Saved data entries
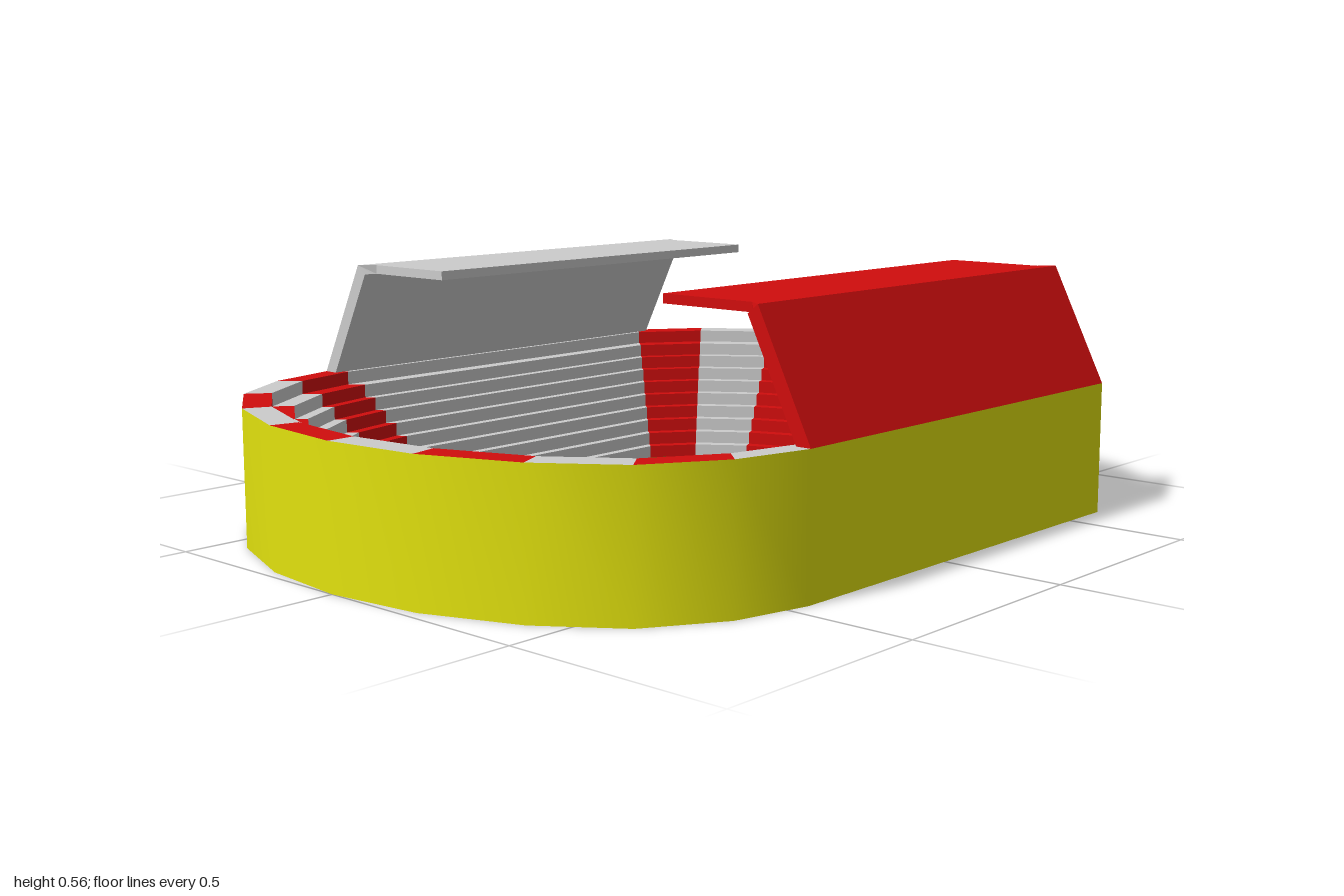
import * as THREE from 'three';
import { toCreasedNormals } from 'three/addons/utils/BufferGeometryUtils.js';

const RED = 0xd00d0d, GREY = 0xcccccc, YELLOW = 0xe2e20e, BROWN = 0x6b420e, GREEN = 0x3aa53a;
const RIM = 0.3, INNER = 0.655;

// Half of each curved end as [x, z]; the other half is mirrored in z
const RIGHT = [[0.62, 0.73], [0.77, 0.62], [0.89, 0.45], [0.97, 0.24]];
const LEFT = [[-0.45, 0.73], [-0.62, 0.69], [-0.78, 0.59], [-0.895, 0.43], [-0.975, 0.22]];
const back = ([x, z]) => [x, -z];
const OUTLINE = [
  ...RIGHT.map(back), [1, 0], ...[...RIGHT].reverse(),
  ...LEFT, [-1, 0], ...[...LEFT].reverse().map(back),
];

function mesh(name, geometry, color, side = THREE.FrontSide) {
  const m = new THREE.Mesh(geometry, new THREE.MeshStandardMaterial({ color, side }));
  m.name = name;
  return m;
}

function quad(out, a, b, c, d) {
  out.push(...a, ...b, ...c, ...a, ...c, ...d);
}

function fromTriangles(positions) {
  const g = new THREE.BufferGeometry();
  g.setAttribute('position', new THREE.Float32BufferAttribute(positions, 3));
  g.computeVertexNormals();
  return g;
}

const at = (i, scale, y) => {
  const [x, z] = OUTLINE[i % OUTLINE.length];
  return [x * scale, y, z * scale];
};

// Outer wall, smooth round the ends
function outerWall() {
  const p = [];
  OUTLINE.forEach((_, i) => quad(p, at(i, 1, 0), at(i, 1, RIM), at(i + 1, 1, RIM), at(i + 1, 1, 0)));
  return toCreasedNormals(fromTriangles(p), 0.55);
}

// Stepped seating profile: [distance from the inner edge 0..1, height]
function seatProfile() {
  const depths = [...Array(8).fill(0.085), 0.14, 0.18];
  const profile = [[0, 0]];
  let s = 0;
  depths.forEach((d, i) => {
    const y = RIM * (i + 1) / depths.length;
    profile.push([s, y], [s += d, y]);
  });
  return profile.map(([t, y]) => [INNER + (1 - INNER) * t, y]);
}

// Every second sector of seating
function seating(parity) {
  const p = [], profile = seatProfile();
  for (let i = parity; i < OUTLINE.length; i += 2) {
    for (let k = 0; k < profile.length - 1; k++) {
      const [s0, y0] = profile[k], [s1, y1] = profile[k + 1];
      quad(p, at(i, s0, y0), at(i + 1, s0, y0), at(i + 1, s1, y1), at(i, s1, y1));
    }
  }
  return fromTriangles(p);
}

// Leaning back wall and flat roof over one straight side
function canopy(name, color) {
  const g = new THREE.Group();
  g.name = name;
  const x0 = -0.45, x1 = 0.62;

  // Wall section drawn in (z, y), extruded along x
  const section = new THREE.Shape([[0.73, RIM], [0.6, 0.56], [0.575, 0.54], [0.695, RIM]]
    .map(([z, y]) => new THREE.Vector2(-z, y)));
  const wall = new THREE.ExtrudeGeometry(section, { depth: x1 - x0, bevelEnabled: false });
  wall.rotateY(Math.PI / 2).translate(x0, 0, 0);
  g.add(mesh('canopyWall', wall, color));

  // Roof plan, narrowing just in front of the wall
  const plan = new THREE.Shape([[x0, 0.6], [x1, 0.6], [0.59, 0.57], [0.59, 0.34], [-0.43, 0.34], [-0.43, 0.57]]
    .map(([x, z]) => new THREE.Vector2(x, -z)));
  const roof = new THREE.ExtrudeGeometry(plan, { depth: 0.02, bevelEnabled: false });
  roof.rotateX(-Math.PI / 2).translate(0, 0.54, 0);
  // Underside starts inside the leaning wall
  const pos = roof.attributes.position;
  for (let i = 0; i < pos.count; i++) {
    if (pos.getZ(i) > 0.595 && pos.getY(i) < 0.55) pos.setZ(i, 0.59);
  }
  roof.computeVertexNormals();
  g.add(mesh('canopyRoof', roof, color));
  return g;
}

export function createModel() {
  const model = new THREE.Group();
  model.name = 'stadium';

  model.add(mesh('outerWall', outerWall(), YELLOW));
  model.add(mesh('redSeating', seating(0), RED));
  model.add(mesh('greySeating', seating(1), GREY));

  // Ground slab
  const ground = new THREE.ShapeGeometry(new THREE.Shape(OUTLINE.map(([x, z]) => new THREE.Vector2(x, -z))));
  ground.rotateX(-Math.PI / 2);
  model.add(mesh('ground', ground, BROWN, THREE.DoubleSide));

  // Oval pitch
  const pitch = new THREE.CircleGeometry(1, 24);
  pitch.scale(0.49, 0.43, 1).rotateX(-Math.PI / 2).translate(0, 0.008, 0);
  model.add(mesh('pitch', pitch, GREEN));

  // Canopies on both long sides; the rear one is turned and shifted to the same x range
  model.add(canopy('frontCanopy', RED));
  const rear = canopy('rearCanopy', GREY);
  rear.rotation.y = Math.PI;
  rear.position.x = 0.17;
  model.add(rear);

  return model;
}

EXERCISE AIM:
In the copy, include every record exactly and no pictures.

RESULT OF THE EXERCISE:
import * as THREE from 'three';
import { toCreasedNormals } from 'three/addons/utils/BufferGeometryUtils.js';

const RED = 0xd00d0d, GREY = 0xcccccc, YELLOW = 0xe2e20e, BROWN = 0x6b420e, GREEN = 0x3aa53a;
const RIM = 0.3, INNER = 0.655;

// Half of each curved end as [x, z]; the other half is mirrored in z
const RIGHT = [[0.62, 0.73], [0.77, 0.62], [0.89, 0.45], [0.97, 0.24]];
const LEFT = [[-0.45, 0.73], [-0.62, 0.69], [-0.78, 0.59], [-0.895, 0.43], [-0.975, 0.22]];
const back = ([x, z]) => [x, -z];
const OUTLINE = [
  ...RIGHT.map(back), [1, 0], ...[...RIGHT].reverse(),
  ...LEFT, [-1, 0], ...[...LEFT].reverse().map(back),
];

function mesh(name, geometry, color, side = THREE.FrontSide) {
  const m = new THREE.Mesh(geometry, new THREE.MeshStandardMaterial({ color, side }));
  m.name = name;
  return m;
}

function quad(out, a, b, c, d) {
  out.push(...a, ...b, ...c, ...a, ...c, ...d);
}

function fromTriangles(positions) {
  const g = new THREE.BufferGeometry();
  g.setAttribute('position', new THREE.Float32BufferAttribute(positions, 3));
  g.computeVertexNormals();
  return g;
}

const at = (i, scale, y) => {
  const [x, z] = OUTLINE[i % OUTLINE.length];
  return [x * scale, y, z * scale];
};

// Outer wall, smooth round the ends
function outerWall() {
  const p = [];
  OUTLINE.forEach((_, i) => quad(p, at(i, 1, 0), at(i, 1, RIM), at(i + 1, 1, RIM), at(i + 1, 1, 0)));
  return toCreasedNormals(fromTriangles(p), 0.55);
}

// Stepped seating profile: [distance from the inner edge 0..1, height]
function seatProfile() {
  const depths = [...Array(8).fill(0.085), 0.14, 0.18];
  const profile = [[0, 0]];
  let s = 0;
  depths.forEach((d, i) => {
    const y = RIM * (i + 1) / depths.length;
    profile.push([s, y], [s += d, y]);
  });
  return profile.map(([t, y]) => [INNER + (1 - INNER) * t, y]);
}

// Every second sector of seating
function seating(parity) {
  const p = [], profile = seatProfile();
  for (let i = parity; i < OUTLINE.length; i += 2) {
    for (let k = 0; k < profile.length - 1; k++) {
      const [s0, y0] = profile[k], [s1, y1] = profile[k + 1];
      quad(p, at(i, s0, y0), at(i + 1, s0, y0), at(i + 1, s1, y1), at(i, s1, y1));
    }
  }
  return fromTriangles(p);
}

// Leaning back wall and flat roof over one straight side
function canopy(name, color) {
  const g = new THREE.Group();
  g.name = name;
  const x0 = -0.45, x1 = 0.62;

  // Wall section drawn in (z, y), extruded along x
  const section = new THREE.Shape([[0.73, RIM], [0.6, 0.56], [0.575, 0.54], [0.695, RIM]]
    .map(([z, y]) => new THREE.Vector2(-z, y)));
  const wall = new THREE.ExtrudeGeometry(section, { depth: x1 - x0, bevelEnabled: false });
  wall.rotateY(Math.PI / 2).translate(x0, 0, 0);
  g.add(mesh('canopyWall', wall, color));

  // Roof plan, narrowing just in front of the wall
  const plan = new THREE.Shape([[x0, 0.6], [x1, 0.6], [0.59, 0.57], [0.59, 0.34], [-0.43, 0.34], [-0.43, 0.57]]
    .map(([x, z]) => new THREE.Vector2(x, -z)));
  const roof = new THREE.ExtrudeGeometry(plan, { depth: 0.02, bevelEnabled: false });
  roof.rotateX(-Math.PI / 2).translate(0, 0.54, 0);
  // Underside starts inside the leaning wall
  const pos = roof.attributes.position;
  for (let i = 0; i < pos.count; i++) {
    if (pos.getZ(i) > 0.595 && pos.getY(i) < 0.55) pos.setZ(i, 0.59);
  }
  roof.computeVertexNormals();
  g.add(mesh('canopyRoof', roof, color));
  return g;
}

export function createModel() {
  const model = new THREE.Group();
  model.name = 'stadium';

  model.add(mesh('outerWall', outerWall(), YELLOW));
  model.add(mesh('redSeating', seating(0), RED));
  model.add(mesh('greySeating', seating(1), GREY));

  // Ground slab
  const ground = new THREE.ShapeGeometry(new THREE.Shape(OUTLINE.map(([x, z]) => new THREE.Vector2(x, -z))));
  ground.rotateX(-Math.PI / 2);
  model.add(mesh('ground', ground, BROWN, THREE.DoubleSide));

  // Oval pitch
  const pitch = new THREE.CircleGeometry(1, 24);
  pitch.scale(0.49, 0.43, 1).rotateX(-Math.PI / 2).translate(0, 0.008, 0);
  model.add(mesh('pitch', pitch, GREEN));

  // Canopies on both long sides; the rear one is turned and shifted to the same x range
  model.add(canopy('frontCanopy', RED));
  const rear = canopy('rearCanopy', GREY);
  rear.rotation.y = Math.PI;
  rear.position.x = 0.17;
  model.add(rear);

  return model;
}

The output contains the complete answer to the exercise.